"California New Age Physics: Sunshine, Crystals, and Quantum Physics of Bands"
Physics Department, UC Berkeley and Materials Research Division, LBNL

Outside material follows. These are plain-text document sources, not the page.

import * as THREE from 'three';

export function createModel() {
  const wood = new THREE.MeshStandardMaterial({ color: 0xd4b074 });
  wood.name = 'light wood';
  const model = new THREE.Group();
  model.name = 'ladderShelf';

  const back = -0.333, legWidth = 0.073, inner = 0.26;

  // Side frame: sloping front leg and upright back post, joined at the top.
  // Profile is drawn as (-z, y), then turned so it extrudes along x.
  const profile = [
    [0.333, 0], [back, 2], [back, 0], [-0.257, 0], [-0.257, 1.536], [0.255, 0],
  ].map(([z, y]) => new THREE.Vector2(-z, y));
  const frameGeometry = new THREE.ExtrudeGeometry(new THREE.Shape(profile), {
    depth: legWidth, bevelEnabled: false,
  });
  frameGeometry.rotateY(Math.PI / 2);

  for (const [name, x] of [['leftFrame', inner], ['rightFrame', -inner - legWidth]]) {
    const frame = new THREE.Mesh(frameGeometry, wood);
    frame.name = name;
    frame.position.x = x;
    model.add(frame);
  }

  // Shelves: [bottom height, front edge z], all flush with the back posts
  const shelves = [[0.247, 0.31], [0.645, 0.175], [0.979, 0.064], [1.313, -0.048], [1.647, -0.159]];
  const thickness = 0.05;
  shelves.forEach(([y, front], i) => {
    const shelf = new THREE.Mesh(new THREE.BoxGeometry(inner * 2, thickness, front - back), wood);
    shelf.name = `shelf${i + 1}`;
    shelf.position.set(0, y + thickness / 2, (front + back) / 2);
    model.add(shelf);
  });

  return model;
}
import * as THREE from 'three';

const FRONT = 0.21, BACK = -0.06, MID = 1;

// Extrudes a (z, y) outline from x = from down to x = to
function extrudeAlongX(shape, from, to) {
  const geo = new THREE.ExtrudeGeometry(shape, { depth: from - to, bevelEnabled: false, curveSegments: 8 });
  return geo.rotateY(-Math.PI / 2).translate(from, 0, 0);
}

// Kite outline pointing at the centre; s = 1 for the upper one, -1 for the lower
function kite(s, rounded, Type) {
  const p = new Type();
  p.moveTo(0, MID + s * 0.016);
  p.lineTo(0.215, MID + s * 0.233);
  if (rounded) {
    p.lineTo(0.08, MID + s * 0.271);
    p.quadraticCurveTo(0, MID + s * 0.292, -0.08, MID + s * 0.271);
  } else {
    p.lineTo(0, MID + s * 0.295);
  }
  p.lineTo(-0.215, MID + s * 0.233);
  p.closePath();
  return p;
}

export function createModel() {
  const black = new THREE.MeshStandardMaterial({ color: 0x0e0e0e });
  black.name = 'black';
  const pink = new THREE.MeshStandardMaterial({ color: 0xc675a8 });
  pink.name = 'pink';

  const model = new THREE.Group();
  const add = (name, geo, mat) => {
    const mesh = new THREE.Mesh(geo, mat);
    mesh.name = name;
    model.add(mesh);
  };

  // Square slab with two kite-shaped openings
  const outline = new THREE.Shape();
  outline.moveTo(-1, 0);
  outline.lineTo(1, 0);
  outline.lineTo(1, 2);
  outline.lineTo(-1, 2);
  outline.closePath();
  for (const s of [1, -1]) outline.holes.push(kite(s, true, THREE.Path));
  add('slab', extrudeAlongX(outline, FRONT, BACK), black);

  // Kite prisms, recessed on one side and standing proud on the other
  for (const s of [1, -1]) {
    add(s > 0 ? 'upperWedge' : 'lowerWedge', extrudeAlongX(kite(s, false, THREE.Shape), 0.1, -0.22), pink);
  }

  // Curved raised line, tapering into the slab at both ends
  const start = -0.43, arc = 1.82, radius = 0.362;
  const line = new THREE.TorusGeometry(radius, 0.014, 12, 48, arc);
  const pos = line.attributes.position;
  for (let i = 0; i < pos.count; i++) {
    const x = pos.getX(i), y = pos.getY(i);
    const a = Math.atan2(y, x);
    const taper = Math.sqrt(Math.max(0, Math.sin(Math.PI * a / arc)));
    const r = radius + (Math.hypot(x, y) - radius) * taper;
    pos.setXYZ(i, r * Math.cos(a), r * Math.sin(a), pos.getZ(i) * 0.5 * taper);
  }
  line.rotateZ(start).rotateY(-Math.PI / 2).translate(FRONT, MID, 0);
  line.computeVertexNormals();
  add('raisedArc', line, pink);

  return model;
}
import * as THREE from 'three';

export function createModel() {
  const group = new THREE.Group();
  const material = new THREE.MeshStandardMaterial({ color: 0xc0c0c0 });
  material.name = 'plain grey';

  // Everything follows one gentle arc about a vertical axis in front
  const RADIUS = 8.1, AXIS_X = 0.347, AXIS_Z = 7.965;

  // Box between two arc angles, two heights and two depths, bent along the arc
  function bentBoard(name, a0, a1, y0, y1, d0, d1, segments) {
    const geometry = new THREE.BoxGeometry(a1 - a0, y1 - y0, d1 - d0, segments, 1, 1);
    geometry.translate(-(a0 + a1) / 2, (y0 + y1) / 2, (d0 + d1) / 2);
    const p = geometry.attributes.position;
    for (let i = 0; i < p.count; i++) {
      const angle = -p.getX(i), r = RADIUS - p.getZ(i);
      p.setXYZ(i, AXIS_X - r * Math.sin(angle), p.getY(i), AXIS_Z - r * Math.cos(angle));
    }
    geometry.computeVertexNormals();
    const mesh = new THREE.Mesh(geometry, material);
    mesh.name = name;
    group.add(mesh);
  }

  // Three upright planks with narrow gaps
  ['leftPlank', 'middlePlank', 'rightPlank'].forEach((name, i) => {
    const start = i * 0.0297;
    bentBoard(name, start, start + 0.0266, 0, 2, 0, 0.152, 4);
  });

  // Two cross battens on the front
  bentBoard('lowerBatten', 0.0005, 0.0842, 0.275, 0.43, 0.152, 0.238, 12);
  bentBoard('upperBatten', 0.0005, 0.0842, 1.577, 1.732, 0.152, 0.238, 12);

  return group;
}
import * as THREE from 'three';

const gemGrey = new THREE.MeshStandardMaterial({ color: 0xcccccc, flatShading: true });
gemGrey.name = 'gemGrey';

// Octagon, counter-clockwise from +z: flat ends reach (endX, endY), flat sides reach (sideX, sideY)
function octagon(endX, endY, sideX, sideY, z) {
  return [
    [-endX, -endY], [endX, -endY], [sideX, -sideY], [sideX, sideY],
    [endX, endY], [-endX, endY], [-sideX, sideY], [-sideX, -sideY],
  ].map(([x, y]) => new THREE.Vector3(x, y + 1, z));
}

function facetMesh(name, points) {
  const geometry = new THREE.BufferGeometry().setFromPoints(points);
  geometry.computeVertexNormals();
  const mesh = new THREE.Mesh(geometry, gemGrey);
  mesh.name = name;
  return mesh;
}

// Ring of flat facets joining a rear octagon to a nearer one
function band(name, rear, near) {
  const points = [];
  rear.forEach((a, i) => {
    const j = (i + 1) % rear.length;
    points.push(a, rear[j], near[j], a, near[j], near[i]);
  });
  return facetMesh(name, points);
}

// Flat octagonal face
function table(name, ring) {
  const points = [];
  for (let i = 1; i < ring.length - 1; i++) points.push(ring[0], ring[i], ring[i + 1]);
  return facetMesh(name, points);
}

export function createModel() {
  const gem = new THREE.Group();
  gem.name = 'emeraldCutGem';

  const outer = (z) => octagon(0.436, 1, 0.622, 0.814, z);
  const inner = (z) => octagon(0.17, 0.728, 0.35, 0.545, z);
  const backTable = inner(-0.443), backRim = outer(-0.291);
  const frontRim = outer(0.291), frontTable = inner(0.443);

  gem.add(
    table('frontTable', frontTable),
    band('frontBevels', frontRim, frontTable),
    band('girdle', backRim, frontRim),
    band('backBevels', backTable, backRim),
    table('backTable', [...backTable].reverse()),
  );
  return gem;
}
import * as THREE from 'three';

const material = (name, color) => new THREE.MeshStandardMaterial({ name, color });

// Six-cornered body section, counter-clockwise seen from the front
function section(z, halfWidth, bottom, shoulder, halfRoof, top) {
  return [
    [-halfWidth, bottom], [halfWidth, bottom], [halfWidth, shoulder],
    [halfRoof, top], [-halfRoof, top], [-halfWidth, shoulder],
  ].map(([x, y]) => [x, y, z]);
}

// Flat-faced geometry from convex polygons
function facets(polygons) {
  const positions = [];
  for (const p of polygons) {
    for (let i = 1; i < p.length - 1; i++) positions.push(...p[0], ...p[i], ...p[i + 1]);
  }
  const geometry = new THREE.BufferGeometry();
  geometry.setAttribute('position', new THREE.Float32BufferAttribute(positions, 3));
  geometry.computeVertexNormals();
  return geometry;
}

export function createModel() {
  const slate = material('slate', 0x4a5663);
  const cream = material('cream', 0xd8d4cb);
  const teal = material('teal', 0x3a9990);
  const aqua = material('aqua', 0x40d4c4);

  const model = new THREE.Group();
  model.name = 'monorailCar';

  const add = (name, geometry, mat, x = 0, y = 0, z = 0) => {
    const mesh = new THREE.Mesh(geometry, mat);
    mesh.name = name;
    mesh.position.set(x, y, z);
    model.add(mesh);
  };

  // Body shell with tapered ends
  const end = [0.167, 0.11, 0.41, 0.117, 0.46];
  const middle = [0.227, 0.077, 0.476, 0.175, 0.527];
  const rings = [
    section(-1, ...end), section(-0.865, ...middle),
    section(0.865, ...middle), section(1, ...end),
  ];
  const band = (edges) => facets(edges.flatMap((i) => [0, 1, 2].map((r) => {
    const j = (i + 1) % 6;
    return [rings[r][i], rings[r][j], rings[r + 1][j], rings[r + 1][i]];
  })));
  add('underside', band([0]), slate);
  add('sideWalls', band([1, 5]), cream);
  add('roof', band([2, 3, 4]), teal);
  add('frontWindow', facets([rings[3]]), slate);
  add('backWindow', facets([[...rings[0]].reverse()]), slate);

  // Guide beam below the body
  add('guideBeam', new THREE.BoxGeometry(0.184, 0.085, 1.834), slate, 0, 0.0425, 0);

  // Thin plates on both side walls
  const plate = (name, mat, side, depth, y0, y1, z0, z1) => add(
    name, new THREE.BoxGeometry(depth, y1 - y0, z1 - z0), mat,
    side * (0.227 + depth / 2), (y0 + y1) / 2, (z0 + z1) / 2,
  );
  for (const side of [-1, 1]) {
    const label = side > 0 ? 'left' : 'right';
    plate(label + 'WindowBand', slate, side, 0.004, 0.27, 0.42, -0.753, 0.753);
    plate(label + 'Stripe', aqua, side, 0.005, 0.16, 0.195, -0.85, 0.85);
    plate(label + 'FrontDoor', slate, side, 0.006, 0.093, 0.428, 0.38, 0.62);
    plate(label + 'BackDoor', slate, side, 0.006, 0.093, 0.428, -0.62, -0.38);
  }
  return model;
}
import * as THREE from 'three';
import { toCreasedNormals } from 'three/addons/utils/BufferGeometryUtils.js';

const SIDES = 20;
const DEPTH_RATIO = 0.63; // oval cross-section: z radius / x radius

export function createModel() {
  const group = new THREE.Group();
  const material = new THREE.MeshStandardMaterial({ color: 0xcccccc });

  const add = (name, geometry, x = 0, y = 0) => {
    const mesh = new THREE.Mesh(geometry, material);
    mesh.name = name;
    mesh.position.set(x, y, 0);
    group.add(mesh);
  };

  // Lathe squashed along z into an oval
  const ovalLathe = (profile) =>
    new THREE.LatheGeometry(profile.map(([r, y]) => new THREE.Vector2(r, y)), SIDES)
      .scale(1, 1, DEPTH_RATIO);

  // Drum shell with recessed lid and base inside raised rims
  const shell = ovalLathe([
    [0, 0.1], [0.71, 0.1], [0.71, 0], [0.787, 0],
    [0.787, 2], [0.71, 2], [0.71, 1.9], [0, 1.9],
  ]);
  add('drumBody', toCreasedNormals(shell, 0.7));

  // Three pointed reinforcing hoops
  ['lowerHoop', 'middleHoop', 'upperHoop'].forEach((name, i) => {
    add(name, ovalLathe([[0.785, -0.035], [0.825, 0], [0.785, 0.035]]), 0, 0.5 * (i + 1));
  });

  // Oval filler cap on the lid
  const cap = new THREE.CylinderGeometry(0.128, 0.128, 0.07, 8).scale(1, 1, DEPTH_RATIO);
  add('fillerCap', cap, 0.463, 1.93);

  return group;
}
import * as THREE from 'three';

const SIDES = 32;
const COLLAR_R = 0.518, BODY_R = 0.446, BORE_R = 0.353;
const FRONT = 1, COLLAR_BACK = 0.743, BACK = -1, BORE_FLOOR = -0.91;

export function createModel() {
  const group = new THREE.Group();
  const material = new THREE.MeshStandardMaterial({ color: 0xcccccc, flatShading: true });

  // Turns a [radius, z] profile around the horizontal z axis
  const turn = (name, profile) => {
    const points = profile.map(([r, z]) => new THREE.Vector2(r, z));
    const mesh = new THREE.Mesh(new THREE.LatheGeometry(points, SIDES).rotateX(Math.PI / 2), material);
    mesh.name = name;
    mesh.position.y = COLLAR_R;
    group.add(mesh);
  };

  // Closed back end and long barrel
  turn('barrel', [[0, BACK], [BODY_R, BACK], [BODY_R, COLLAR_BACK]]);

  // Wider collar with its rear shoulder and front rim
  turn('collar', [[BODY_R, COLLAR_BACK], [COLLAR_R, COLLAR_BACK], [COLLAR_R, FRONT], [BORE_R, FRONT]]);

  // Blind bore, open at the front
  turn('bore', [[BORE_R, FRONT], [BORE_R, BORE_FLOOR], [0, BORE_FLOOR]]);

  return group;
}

Nonlinear optical properties of materials are important as tools in basic research and optical technology. Recently there has been a tremendous upsurge of interest in optical nonlinear effects, especially in crystals with curved bandstructure geometry. Such materials are candidates for applications based on the conversion of light to dc current. In this talk I describe our discovery that a family of Weyl semimetals has by far the largest second-order susceptibility of any previously known crystal. In puzzling over this result, we uncovered a surprising theorem relating the strength of optical nonlinearity to a quantum invariant property of the bandstructure that unites nonlinear optics with the celebrated “modern theory of polarization.” This quantum invariant provides a new strategy for algorithmic computational searches for nonlinear materials with optimal response functions.